The Best Stretches for Runners
The stretches described here benefit the major muscles in your legs—those that control your ankles, knees, and hips.
Stretching the Calves
Having tight calves is a strong predictor for injuries such as Achilles tendinitis, plantar fasciitis, and calf strain. A common calf stretch performed by runners is done by standing with one foot in front of the other and your hands on a wall or tree. Point both feet straight ahead and gently lean forward, keeping the heel of your back foot on the ground and your knee straight. Perform two 20-second holds in this position (stretching the calf of the back leg); then shift your weight back, bend your knee slightly, and perform two more 20-second stretches on this same leg. Next, switch legs and repeat the stretches on the other leg.
Stretching the Hamstrings
Tight hamstrings can lead to muscle strain and even lower back pain. To stretch hamstring muscles out, stand with your feet shoulder-width apart and pointing straight ahead. Bend over at the waist, reaching your hands toward your feet. Keep your knees slightly bent as you do this and only go as far down as it takes to feel a gentle stretch.
As you bend down, relax your neck and shoulders, and slowly exhale. When you reach the slightly tight point, relax into it and hold for approximately 30 seconds. Then start straightening back up as you inhale. Move slowly, and allow your head to roll up gently as well. When you're back in the standing position, exhale. Inhale as you begin to bend forward again.
Repeat this stretch three to five times. If you do this after every run, you'll notice improvements in your flexibility within a week. Soon you'll be able to reach your knees, then your ankles, and—yes—your toes!
Another way to stretch your hamstrings is by performing an active hamstring stretch, one called “Bottoms Up.” Squat with your knees bent, your back relaxed, and your forearms resting on your thighs. Straighten your knees by contracting your thigh muscles while keeping your forearms on your thighs. Feel the stretch in your hamstrings and hold for 10 seconds. Repeat three to five times.
There are a number of ways to stretch your hamstrings; most of them are passive stretches. Clinical evidence suggests that the active hamstring stretching, such as the “Bottoms Up” stretch, is most effective for lengthening muscle.
Stretching the Quadriceps
Your quadricep muscles are located on the front of your thighs. One way to stretch them is done in the standing position. To stretch your right quad, support yourself with your right hand on a wall or railing. Bend your right knee while grabbing your foot behind you with your left hand. With your toes slightly pointed, gently bring your foot toward your buttocks as you exhale. Hold the stretch for about 30 seconds. Switch legs. Repeat until you've stretched both legs two to three times. You can also work on improving your balance with this stretch by steadying yourself on the leg you're standing on and removing your hand from the wall or railing.

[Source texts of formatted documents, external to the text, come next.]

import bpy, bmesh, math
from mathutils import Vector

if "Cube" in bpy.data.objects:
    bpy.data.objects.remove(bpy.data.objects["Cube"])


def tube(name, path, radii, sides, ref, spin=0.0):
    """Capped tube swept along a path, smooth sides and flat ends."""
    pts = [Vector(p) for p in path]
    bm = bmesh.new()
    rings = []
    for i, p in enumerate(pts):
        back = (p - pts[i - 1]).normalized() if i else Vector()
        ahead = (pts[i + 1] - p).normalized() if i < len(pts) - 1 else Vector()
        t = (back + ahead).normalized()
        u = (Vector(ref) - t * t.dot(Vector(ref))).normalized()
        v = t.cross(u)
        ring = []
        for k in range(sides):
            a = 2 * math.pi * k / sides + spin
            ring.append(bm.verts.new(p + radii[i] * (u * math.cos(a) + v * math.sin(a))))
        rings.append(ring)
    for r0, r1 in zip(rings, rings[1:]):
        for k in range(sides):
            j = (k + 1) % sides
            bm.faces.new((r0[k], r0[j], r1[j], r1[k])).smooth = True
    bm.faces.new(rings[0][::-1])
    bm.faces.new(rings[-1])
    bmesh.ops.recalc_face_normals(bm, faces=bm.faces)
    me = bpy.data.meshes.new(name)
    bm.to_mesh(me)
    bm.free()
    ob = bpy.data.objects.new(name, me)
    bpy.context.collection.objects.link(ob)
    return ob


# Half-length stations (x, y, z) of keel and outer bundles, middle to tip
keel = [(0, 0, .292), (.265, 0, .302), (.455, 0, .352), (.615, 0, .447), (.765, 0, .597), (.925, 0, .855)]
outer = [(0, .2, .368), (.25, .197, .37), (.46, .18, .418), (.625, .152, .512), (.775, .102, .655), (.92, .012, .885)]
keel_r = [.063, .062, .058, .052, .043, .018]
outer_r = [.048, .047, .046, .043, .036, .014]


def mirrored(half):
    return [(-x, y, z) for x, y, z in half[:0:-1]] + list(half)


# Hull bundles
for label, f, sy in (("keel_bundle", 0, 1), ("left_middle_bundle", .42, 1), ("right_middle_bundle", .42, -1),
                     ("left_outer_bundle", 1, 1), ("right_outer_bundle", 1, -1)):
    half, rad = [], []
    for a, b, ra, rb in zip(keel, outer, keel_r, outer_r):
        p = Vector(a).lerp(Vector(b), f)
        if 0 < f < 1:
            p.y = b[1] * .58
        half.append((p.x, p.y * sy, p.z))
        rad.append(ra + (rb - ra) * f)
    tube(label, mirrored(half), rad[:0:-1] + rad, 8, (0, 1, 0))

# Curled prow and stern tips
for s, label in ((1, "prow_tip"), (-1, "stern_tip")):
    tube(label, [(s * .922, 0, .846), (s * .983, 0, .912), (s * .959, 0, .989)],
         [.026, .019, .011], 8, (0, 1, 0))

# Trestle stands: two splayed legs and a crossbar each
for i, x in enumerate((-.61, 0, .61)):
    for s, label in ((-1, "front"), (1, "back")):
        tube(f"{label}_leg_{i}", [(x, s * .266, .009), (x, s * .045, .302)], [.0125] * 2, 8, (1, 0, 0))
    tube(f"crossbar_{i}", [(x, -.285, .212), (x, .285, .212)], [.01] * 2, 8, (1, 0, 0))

The quadriceps muscles (quads) and iliotibial band (IT band) control the knee during exercise. The quads are the four muscles in the front of your thigh; the IT band runs from your hip to your knee along the outside of your leg.
The “Lower Body All-Over” Stretch
This stretch, sometimes called the squat stretch, is a great stretch for your lower back, ankles, Achilles tendons, shins, and groin. If you spend a lot of time sitting or standing, you'll come to love this stretch. However, if you're a beginner, it can be particularly tough—go easy!
Stand with your feet shoulder-width apart and your toes pointing out slightly. Keeping your feet flat, slowly lower yourself into a squat. Exhale. Your knees should be outside of your shoulders but over your big toes. Support yourself with your arms in front of you and between your legs, hands touching the floor (if possible). You may want to do this with your back against a wall for additional support.
When you're squatting, hold the stretch for about 30 seconds. Come up slowly, inhaling as you straighten. Repeat two to three times when you're first learning this stretch. As you get better, hold it for a bit longer, and see if you can repeat it four to five times.
Stretching the Piriformis Muscle
The piriformis muscle extends from the hip to the sacrum (the bone at the base of the spine that attaches to the pelvis). The piriformis stretch can help keep you flexible through the hips. There are several ways to stretch the piriformis. One method is performed by sitting on the ground with one leg straight and the other bent at the knee. Use both hands to take the foot and knee of the bent leg and pull them toward your chest. You will feel the stretch in the buttock area of the leg you are cradling toward your chest. Hold for about 30 seconds, and switch legs. Repeat two to three times with each leg.